  23. ^ "Intellectuals". Prospect. 2009-10-14. Archived from the original on 2009-09-30. Retrieved 2012-08-15.
  24. ^ "Could Isis take Iraq's capital?". New Statesman. Retrieved 19 June 2014.
  25. ^ a b Al Khatteeb, Luay (10 July 2014). "What Do You Know About Sistani's Fatwa?". Huffington Post. Retrieved 8 July 2015.
  26. ^ "Iraq's al-Sistani blames government for deaths at protests". Al Jazeera. October 11, 2019.
  27. ^ "Three killed as Iraq protesters attack Iran consulate in Karbala". Al Jazeera. November 4, 2019.
  28. ^ Martin Kramer (April 4, 2003). "The Ayatollah Who Spared Najaf". Archived from the original on July 8, 2011. Retrieved 2007-08-21.
  29. ^ Nasr, Vali, The Shia Revival, Norton, (2006), p.177
  30. ^ Nasr, Vali, The Shia Revival, Norton, (2006), p. 221
  31. ^ a b "Iraqi Shia protest against Al-Jazeera's "insults" against top cleric". International Herald Tribune. AP. May 4, 2007. Archived from the original on December 5, 2008. Retrieved 2007-08-21.
  32. ^ "No Operation". PressTV. Archived from the original on 2012-10-07. Retrieved 2012-08-15.
  33. ^ "موقع قناة المنار- لبنان". Al-Manar. Retrieved June 1, 2016.[dead link]

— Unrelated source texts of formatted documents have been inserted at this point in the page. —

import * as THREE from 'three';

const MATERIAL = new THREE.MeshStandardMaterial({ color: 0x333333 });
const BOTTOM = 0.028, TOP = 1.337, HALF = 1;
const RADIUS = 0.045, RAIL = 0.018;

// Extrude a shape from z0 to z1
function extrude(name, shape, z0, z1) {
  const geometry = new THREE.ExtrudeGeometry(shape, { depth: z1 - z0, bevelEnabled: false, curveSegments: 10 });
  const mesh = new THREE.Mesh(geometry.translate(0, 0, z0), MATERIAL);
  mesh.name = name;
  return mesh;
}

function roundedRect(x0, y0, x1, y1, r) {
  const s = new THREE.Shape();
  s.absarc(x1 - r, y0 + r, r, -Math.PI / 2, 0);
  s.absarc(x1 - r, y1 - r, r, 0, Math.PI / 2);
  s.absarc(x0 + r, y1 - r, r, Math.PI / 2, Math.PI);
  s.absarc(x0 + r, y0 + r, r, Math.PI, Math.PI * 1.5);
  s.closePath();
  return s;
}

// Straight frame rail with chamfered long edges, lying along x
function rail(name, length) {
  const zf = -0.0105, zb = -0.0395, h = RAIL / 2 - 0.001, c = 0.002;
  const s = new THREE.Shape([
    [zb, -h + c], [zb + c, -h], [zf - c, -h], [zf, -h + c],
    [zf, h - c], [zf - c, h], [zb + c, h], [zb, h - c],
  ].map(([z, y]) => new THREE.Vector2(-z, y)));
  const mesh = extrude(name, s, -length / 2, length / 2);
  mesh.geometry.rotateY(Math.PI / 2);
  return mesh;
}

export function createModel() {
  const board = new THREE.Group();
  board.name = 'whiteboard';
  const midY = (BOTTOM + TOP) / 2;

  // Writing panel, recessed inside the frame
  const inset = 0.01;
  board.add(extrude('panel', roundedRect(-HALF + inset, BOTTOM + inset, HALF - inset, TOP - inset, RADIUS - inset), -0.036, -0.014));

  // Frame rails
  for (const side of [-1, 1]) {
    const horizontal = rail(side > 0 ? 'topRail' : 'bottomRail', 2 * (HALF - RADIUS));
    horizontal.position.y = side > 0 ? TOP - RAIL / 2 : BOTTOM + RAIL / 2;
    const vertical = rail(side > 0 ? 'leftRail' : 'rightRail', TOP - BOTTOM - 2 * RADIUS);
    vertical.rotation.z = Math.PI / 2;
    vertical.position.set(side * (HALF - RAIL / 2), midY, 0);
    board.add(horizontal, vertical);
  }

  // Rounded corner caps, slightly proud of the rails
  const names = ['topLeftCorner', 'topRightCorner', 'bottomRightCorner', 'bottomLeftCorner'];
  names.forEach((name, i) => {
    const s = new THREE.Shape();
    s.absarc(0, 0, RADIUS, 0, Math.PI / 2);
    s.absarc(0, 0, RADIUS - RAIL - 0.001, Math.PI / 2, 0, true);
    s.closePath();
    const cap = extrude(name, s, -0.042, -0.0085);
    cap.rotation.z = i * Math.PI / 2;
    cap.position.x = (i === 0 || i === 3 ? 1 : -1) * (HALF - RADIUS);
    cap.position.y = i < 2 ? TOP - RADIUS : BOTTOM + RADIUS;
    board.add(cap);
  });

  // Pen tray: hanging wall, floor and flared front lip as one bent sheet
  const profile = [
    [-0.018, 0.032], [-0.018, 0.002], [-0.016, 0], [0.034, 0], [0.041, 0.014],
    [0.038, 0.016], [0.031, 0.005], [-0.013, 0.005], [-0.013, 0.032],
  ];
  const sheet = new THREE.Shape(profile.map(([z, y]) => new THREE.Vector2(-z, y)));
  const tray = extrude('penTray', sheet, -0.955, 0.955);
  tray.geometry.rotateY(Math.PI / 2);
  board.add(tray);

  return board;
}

  34. ^ "Hezbollah Denounces Offense against Shiites, Sayyed Sistani". Al Jazeera. Archived from the original on January 14, 2010. Retrieved June 1, 2016.
  35. ^ Colin Freeman (4 March 2014). "Forget Obama and the EU. The man who should really have the Nobel Peace Prize is an Obscure Iraqi Cleric". Telegraph. Archived from the original on 7 March 2014. Retrieved 24 February 2017.

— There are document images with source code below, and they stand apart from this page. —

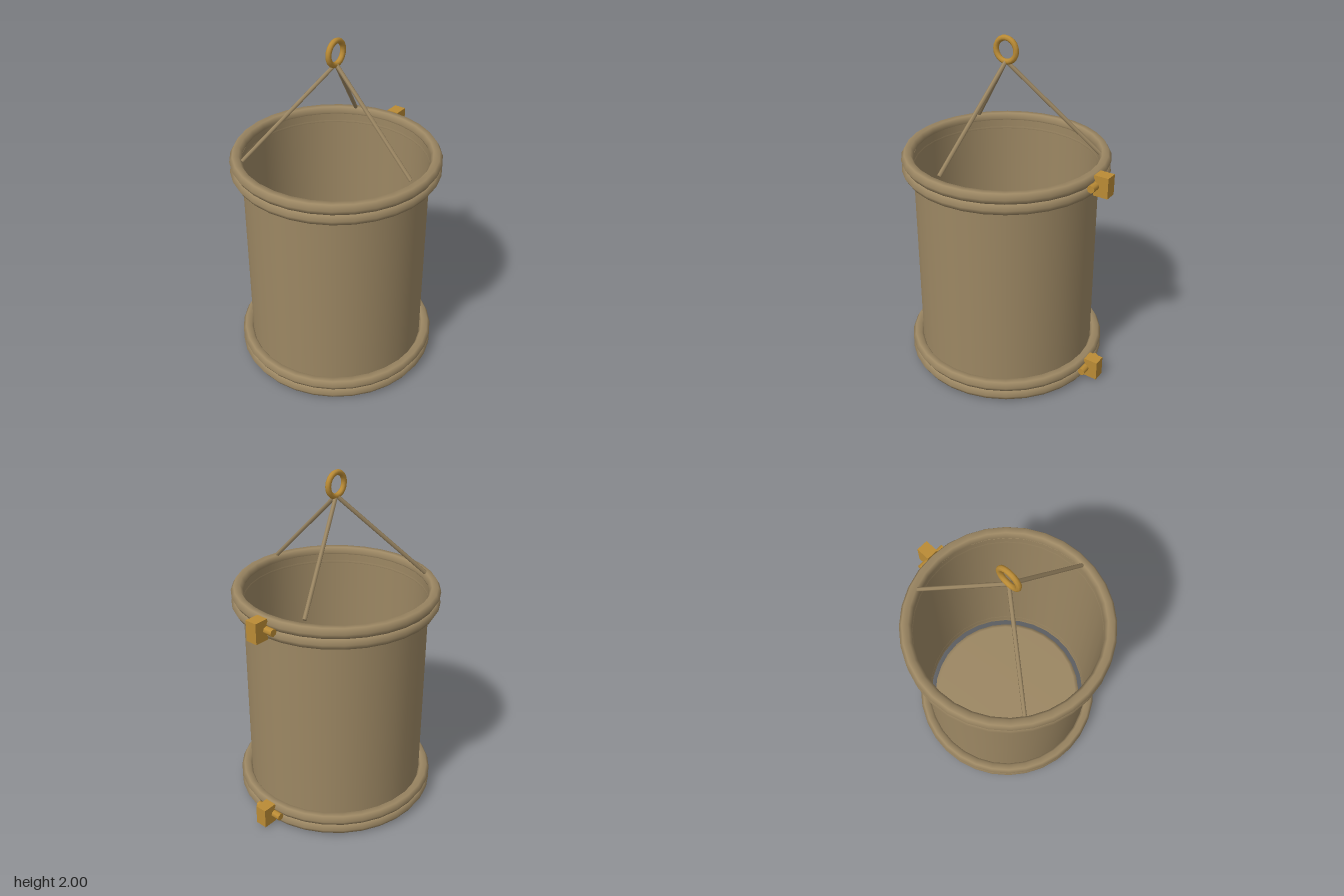
import * as THREE from 'three';

const SIDES = 32;

export function createModel() {
  const model = new THREE.Group();
  const drum = new THREE.Group();
  drum.name = 'drum';
  drum.position.x = -0.04;
  model.add(drum);

  const canvas = new THREE.MeshStandardMaterial({ color: 0x9c8763, side: THREE.DoubleSide });
  canvas.name = 'khaki brown';
  const brass = new THREE.MeshStandardMaterial({ color: 0xba8b35 });
  brass.name = 'brass';

  const add = (name, geometry, material, x = 0, y = 0, z = 0) => {
    const mesh = new THREE.Mesh(geometry, material);
    mesh.name = name;
    mesh.position.set(x, y, z);
    drum.add(mesh);
    return mesh;
  };

  // Open wall
  add('wall', new THREE.CylinderGeometry(0.53, 0.53, 1.26, SIDES, 1, true), canvas, 0, 0.68);

  // Loose floor plate with a bevelled rim, slightly narrower than the wall
  const profile = [[0, 0], [0.475, 0], [0.5, 0.015], [0.5, 0.025], [0.475, 0.04], [0, 0.04]]
    .map(([r, y]) => new THREE.Vector2(r, y));
  add('floor', new THREE.LatheGeometry(profile, SIDES), canvas);

  // Double hoops with a brass clip at the bottom and the top
  for (const [end, y] of [['lower', 0.071], ['upper', 1.29]]) {
    for (const side of [-1, 1]) {
      const hoop = add(end + 'Hoop', new THREE.TorusGeometry(0.561, 0.035, 6, SIDES), canvas, 0, y + side * 0.0305);
      hoop.rotation.x = Math.PI / 2;
    }
    add(end + 'ClipBlock', new THREE.BoxGeometry(0.085, 0.12, 0.072), brass, 0.628, y);
    const pin = add(end + 'ClipPin', new THREE.CylinderGeometry(0.022, 0.022, 0.18, 8), brass, 0.597, y);
    pin.rotation.x = Math.PI / 2;
  }

  // Three hanger rods meeting under the ring
  const apex = new THREE.Vector3(0, 1.858, 0);
  const up = new THREE.Vector3(0, 1, 0);
  for (let i = 0; i < 3; i++) {
    const a = THREE.MathUtils.degToRad(97 + i * 120);
    const foot = new THREE.Vector3(Math.cos(a) * 0.53, 1.362, Math.sin(a) * 0.53);
    const dir = apex.clone().sub(foot);
    const rod = add('hangerRod', new THREE.CylinderGeometry(0.012, 0.012, dir.length(), 6), canvas);
    rod.position.copy(foot).addScaledVector(dir, 0.5);
    rod.quaternion.setFromUnitVectors(up, dir.normalize());
  }

  // Lifting ring
  add('liftingRing', new THREE.TorusGeometry(0.065, 0.016, 8, 20), brass, 0, 1.919);

  return model;
}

  36. ^ Iraqi MPs launch move to nominate Ayatollah Sistani for Nobel Peace Prize Archived 2014-03-14 at the Wayback Machine

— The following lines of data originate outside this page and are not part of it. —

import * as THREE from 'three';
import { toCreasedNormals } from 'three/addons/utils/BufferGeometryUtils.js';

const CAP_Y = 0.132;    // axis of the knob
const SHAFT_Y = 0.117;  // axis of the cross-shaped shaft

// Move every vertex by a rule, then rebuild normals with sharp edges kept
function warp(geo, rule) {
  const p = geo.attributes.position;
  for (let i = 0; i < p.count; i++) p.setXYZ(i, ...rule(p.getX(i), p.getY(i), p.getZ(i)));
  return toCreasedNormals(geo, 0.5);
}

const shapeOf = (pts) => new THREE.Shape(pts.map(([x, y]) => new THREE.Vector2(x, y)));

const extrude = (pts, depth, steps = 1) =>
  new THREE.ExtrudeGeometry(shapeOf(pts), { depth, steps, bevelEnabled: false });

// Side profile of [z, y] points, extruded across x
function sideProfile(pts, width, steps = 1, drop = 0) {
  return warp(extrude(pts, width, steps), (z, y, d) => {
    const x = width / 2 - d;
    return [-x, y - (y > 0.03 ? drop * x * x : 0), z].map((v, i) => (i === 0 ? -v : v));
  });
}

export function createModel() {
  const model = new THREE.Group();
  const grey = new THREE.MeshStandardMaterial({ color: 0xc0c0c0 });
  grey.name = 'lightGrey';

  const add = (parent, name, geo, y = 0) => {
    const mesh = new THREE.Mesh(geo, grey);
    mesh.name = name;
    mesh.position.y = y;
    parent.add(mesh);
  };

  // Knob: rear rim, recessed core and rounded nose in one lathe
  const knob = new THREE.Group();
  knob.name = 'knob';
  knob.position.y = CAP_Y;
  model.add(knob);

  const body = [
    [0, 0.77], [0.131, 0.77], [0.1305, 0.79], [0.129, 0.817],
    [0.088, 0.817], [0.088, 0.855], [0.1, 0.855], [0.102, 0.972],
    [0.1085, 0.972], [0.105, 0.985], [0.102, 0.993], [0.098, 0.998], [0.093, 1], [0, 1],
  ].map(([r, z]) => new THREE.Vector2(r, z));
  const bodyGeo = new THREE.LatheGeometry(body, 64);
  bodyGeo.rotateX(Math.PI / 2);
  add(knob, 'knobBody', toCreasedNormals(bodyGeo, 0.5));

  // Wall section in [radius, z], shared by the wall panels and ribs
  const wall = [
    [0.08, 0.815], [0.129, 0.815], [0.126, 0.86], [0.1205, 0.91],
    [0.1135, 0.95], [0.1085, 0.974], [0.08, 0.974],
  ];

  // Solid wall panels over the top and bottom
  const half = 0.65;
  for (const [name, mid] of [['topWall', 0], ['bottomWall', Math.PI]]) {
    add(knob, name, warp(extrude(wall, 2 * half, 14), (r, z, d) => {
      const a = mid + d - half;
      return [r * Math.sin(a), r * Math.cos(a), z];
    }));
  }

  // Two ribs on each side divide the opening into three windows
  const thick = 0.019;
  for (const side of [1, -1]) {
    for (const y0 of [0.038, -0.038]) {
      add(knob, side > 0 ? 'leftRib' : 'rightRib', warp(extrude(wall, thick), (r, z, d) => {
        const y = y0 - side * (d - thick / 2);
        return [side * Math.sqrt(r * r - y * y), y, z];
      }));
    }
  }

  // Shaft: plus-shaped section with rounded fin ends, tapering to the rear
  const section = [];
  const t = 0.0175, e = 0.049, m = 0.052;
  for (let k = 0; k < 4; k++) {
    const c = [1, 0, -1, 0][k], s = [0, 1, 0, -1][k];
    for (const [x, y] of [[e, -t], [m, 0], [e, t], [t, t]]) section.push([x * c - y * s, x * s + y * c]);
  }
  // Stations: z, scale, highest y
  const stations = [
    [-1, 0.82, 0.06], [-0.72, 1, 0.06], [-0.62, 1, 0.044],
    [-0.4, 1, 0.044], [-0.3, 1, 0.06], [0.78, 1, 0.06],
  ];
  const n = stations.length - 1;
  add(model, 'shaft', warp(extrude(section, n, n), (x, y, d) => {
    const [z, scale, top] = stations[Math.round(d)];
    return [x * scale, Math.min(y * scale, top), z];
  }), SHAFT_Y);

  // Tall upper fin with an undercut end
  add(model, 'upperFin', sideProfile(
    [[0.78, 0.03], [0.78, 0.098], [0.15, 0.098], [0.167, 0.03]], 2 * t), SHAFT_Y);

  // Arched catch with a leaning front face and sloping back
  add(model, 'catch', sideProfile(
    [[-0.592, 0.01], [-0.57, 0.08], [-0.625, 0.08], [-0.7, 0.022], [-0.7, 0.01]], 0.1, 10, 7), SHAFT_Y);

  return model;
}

  37. ^ "A Nobel for Sistani". The New York Times. March 20, 2005.
  38. ^ Q & A » Governance of Jurist (1)[permanent dead link]
  39. ^ Ayatollah Watch Archived 2009-08-15 at the Wayback Machine quoting statement on his website on 9 August 2009
  40. ^ Nasr, Vali, The Shia Revival, Norton, 2006, p. 173
  41. ^ Sadegh Zibakalam (2 March 2010). "Iran's top priority in Iraq is anti-Americanism". Daily Star.
  42. ^ Nasr, Vali, The Shia Revival, Norton, 2006, p. 172
  43. ^ Works of Sayyid Al al-Sistani Archived 2008-03-13 at the Wayback Machine
  44. ^ Pepe Escobar (August 31, 2005). "Sistani. Qom: In the wired heart of Shi'ism". Asian Times. Retrieved 21 August 2007.
  45. ^ "الأخبار - استمرار اختراق مواقع إلكترونية للسيستاني ومؤسسات شيعية عربي". Al Jazeera. 2008-09-24. Retrieved 2012-08-15.
  46. ^ "IRAQ: The ayatollah gets hacked". Los Angeles Times. September 20, 2008. Archived from the original on 22 September 2008. Retrieved 20 September 2008.
  47. ^ "شبكة راصد الإخبارية". Archived from the original on 2012-03-18. Retrieved 2012-08-15.
  48. ^ "اختراق عناوين بريد GroupXP الوهابية التي تحرشت بمواقع الشيعة". YouTube. Retrieved 2012-08-15.
  49. ^ "صوت السيد علي السيستاني" on YouTube
  50. ^ "السيستاني يتكلم الفارسية صوت وصوره ومن فمهم ندينم" on YouTube
  51. ^ "Iraqi cleric Sheikh Abdul Mahdi Karbalai warns of 'threat to peace'". [BBCs]. Retrieved 2015-01-09.
  52. ^ "Thikra Wafat al-Sayyid Mirza Mahdi al-Shirazi Fi 28 Shaban" [Mirza Mahdi al-Shirazi's death anniversary on the 28th of Shaban (lunar calendar)]. An-Nabaa Information Network (in Arabic). Retrieved 2020-04-11.
  53. ^ C. N. N. Library. "Grand Ayatollah Ali al-Sistani Fast Facts". CNN. Retrieved 11 August 2017.
  54. ^ Ali, Saif. "Iltizam Najl Samahat al-Sayyid al-Sistani Bil Ta'limat al-Sihiyya Athnaa Iqamat Salat al-Mayyit" [Sayyid Sistani's son complies with health measures during funeral]. Shafaqna News Association. Retrieved 2020-04-11.

External linksEdit